It May Help Clear Acne
Then, while the verdict is still officially out, a few studies suggest that its hormone-balancing properties may help clear acne (and its antimicrobial properties won’t hurt either when it comes to banishing acne-causing bacteria).
It May Boost Fertility
This is not to say that taking chasteberry will immediately result in you getting pregnant. However, studies have shown that it can potentially be used to treat fertility issues in people of all genders. This is because the linoleic acid in the plant binds to estrogen receptors and can help balance sex hormones and your menstrual cycle.
How To Take Chasteberry for PMS

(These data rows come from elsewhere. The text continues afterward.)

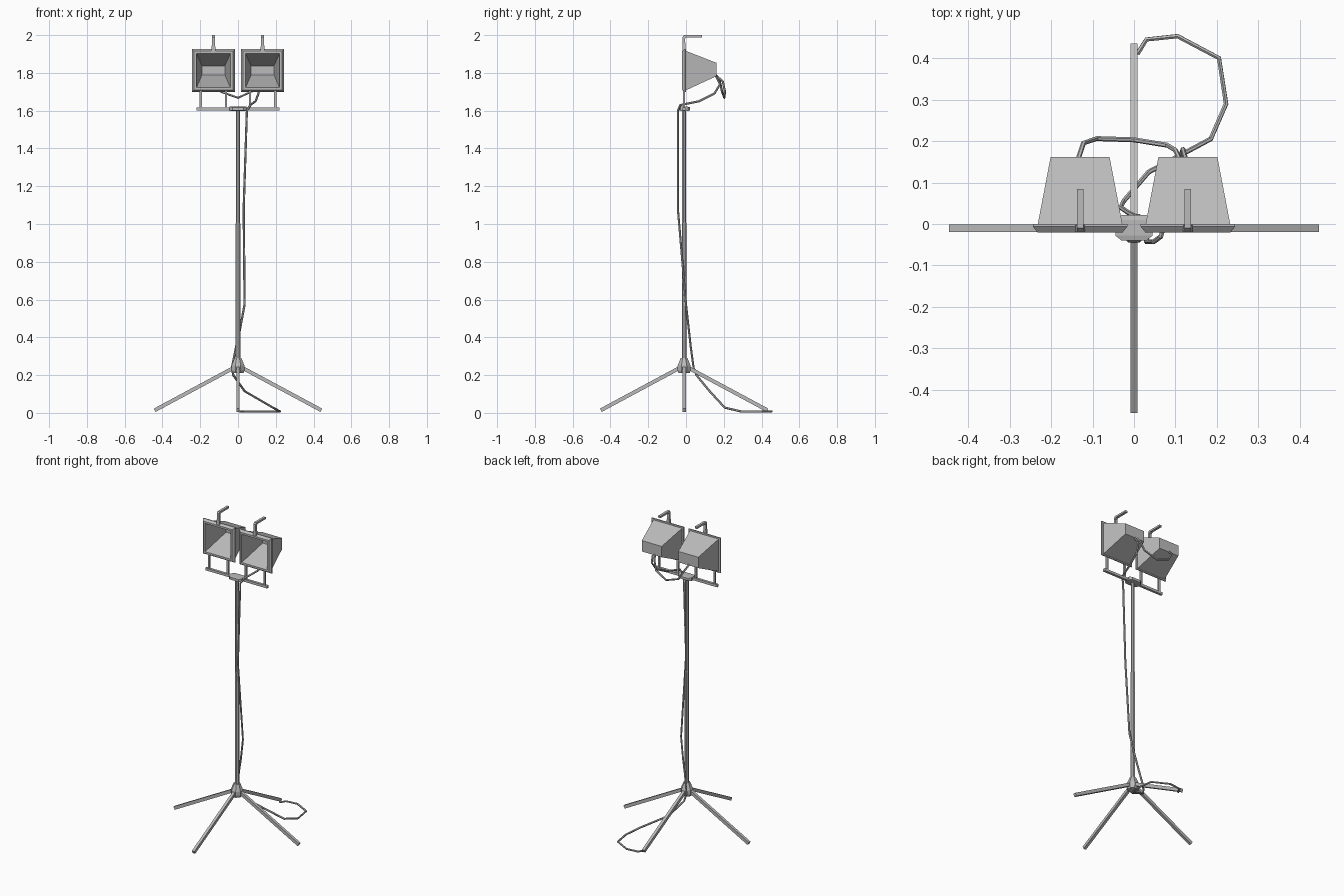
import bpy, bmesh, math
from mathutils import Vector

cube = bpy.data.objects.get("Cube")
if cube:
    bpy.data.objects.remove(cube, do_unlink=True)

AXIS = -0.01  # y of the stand's centre line


def material(name, value):
    m = bpy.data.materials.new(name)
    m.use_nodes = True
    colour = (value, value, value, 1)
    m.diffuse_color = colour
    m.node_tree.nodes["Principled BSDF"].inputs["Base Color"].default_value = colour
    return m


GREY = material("plain grey", 0.5)


def finish(name, bm):
    bmesh.ops.recalc_face_normals(bm, faces=bm.faces)
    me = bpy.data.meshes.new(name)
    bm.to_mesh(me)
    bm.free()
    me.materials.append(GREY)
    ob = bpy.data.objects.new(name, me)
    bpy.context.collection.objects.link(ob)
    return ob


def loft(name, rings):
    """Bridge equal rings of points and cap both ends."""
    bm = bmesh.new()
    loops = [[bm.verts.new(p) for p in ring] for ring in rings]
    n = len(loops[0])
    for a, b in zip(loops, loops[1:]):
        for i in range(n):
            j = (i + 1) % n
            bm.faces.new((a[i], a[j], b[j], b[i]))
    bm.faces.new(loops[0])
    bm.faces.new(loops[-1])
    return finish(name, bm)


def turned(name, profile, sides):
    """Upright part from (radius, height) pairs."""
    turn = [math.tau * (i + 0.5) / sides for i in range(sides)]
    return loft(name, [[(r * math.cos(t), AXIS + r * math.sin(t), z) for t in turn]
                       for r, z in profile])


def beam(name, start, end, width, height):
    """Rectangular bar between two points."""
    a, b = Vector(start), Vector(end)
    d = (b - a).normalized()
    up = Vector((0, 0, 1)) if abs(d.z) < 0.9 else Vector((0, 1, 0))
    side = d.cross(up).normalized() * width / 2
    rise = side.cross(d).normalized() * height / 2
    return loft(name, [[p + side + rise, p - side + rise, p - side - rise, p + side - rise]
                       for p in (a, b)])


def cable(name, points, radius=0.006):
    cu = bpy.data.curves.new(name, "CURVE")
    cu.dimensions = "3D"
    cu.bevel_depth = radius
    cu.bevel_resolution = 1
    cu.use_fill_caps = True
    sp = cu.splines.new("POLY")
    sp.points.add(len(points) - 1)
    for pt, co in zip(sp.points, points):
        pt.co = (*co, 1)
    sp.use_smooth = False
    cu.materials.append(GREY)
    ob = bpy.data.objects.new(name, cu)
    bpy.context.collection.objects.link(ob)


# Stand: pole, hub and four splayed legs
turned("pole", [(0.0135, 0.22), (0.0135, 1.0), (0.011, 1.01), (0.011, 1.61)], 8)
turned("leg_hub", [(0.032, 0.21), (0.037, 0.225), (0.037, 0.25), (0.02, 0.29)], 8)
for label, dx, dy in (("left", 1, 0), ("right", -1, 0), ("front", 0, -1), ("back", 0, 1)):
    beam(label + "_leg", (dx * 0.02, AXIS + dy * 0.02, 0.24),
         (dx * 0.441, AXIS + dy * 0.441, 0.014), 0.018, 0.02)

# Cross bar and its clamp
beam("cross_bar", (-0.22, AXIS, 1.61), (0.22, AXIS, 1.61), 0.016, 0.016)
loft("bar_clamp", [[(-w, y, z), (w, y, z), (w, y, z + h), (-w, y, z + h)]
                   for y, w, z, h in ((-0.04, 0.03, 1.602, 0.016), (-0.028, 0.045, 1.599, 0.022),
                                      (0.01, 0.045, 1.599, 0.022), (0.022, 0.03, 1.602, 0.016))])

# Lamps: outer shell, rim and hollow reflector in one loft of (y, half width, bottom, top)
LAMP = [(0.162, 0.071, 1.783, 1.853), (0.0, 0.102, 1.708, 1.916), (0.0, 0.114, 1.7, 1.926),
        (-0.006, 0.114, 1.7, 1.926), (-0.02, 0.103, 1.71, 1.915), (-0.02, 0.09, 1.722, 1.903),
        (0.15, 0.06, 1.79, 1.837)]
for label, x in (("left", 0.13), ("right", -0.13)):
    loft(label + "_lamp", [[(x - w, y, lo), (x + w, y, lo), (x + w, y, hi), (x - w, y, hi)]
                           for y, w, lo, hi in LAMP])
    for k, off in (("inner", -0.067), ("outer", 0.067)):
        px = x + math.copysign(off, x * off) if off > 0 else x - math.copysign(0.067, x)
        beam(f"{label}_{k}_post", (px, AXIS, 1.61), (px, AXIS, 1.712), 0.012, 0.012)
    # Bent handle on top of the lamp
    h = 0.008
    path = [(-0.018, 1.915, -0.002, 1.915, 0.012), (-0.018, 1.955, -0.003, 1.95, h),
            (-0.018, 1.99, -0.006, 1.98, h), (-0.01, 2.0, 0.002, 1.988, h),
            (0.085, 2.0, 0.085, 1.988, h)]
    loft(label + "_handle", [[(x - w, y0, z0), (x + w, y0, z0), (x + w, y1, z1), (x - w, y1, z1)]
                             for y0, z0, y1, z1, w in path])

# Cables
cable("lamp_link_cable", [(-0.135, 0.155, 1.79), (-0.122, 0.195, 1.755), (-0.09, 0.206, 1.7),
                          (0, 0.203, 1.668), (0.08, 0.19, 1.705), (0.1, 0.178, 1.76),
                          (0.11, 0.155, 1.79)])
cable("power_cable", [(0.125, 0.155, 1.79), (0.118, 0.18, 1.74), (0.108, 0.15, 1.69),
                      (0.093, 0.07, 1.65), (0.065, -0.03, 1.63), (0.047, -0.043, 1.6),
                      (0.03, -0.043, 1.08), (0.035, 0, 0.575), (0.01, 0.015, 0.44),
                      (-0.01, 0.025, 0.35), (-0.032, 0.04, 0.24), (-0.025, 0.055, 0.2),
                      (0.035, 0.125, 0.115), (0.185, 0.205, 0.028), (0.222, 0.29, 0.008),
                      (0.205, 0.4, 0.008), (0.105, 0.453, 0.008), (0.03, 0.445, 0.008),
                      (0.008, 0.41, 0.008)])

You can take chasteberry for PMS in capsules, gummies, or tincture form. Note that it’s best to take capsules with food. Another option is to take dried chasteberry to ingest the fruit in all of its glory.
The dosage and formulation varies based on the brand of chasteberry supplement. HUM’s Moody Bird contains 300 mg of chasteberry, or Vitex agnus castus, that has been verified by independent labs for potency. It also contains dong quai, a root shown to balance estrogen levels and help relieve menstrual cramps.
In the mood for a tasty alternative? Check out HUM’s SOS PMS gummies with clinically tested chasteberry extract, 50 mg standardized to 1.5 percent agnusides. (Get to know our PMS gummies here, which covers why these numbers are important.) It also offers cranberry juice powder for a healthy urinary tract and vitamin B6 for mood support.
Who Should Be Aware Of Chasteberry Side Effects
Generally, side effects of chasteberry are mild (if present at all). That said, some potential side effects include upset stomach, rash or itching, dizziness, hair loss, and fatigue, says Dr. Guptha.
As effective as it is, some people shouldn’t take chasteberry for PMS.
First, there’s one very important red flag: Chasteberry may render oral contraceptives less effective. Sadly, if you’re on the pill, you’ll likely want to skip this herbal supplement for now. Or, at the very least, if you’re mixing the two and are sexually active, be sure to back it up with a second form of contraception.
Then, it’s not recommended for people who are pregnant or breastfeeding. In addition, it hasn’t been confirmed as safe for children.
“It may not be safe for women with hormone-sensitive conditions, such as breast, uterine, or ovarian cancer,” adds Dr. Guptha. “Because chasteberry can alter progesterone and possibly estrogen levels in your body, women with hormone-related conditions such as breast cancer should not use chasteberry.” Finally, for patients on hormone replacement therapy, a doctor’s supervision is also mandatory, as it may make hormone therapies less effective.
Otherwise, if none of these conditions apply, chasteberry may be a beneficial ally in your monthly battle against PMS.
While we could sing the praises of chasteberry for PMS all day long, this is one plant that speaks for itself. The next time PMS rears its ugly head, take a deep breath and reach for your new best friend.
Looking for more period support? Check out these vitamin recommendations for hormonal imbalance and five natural ways to relieve period cramps.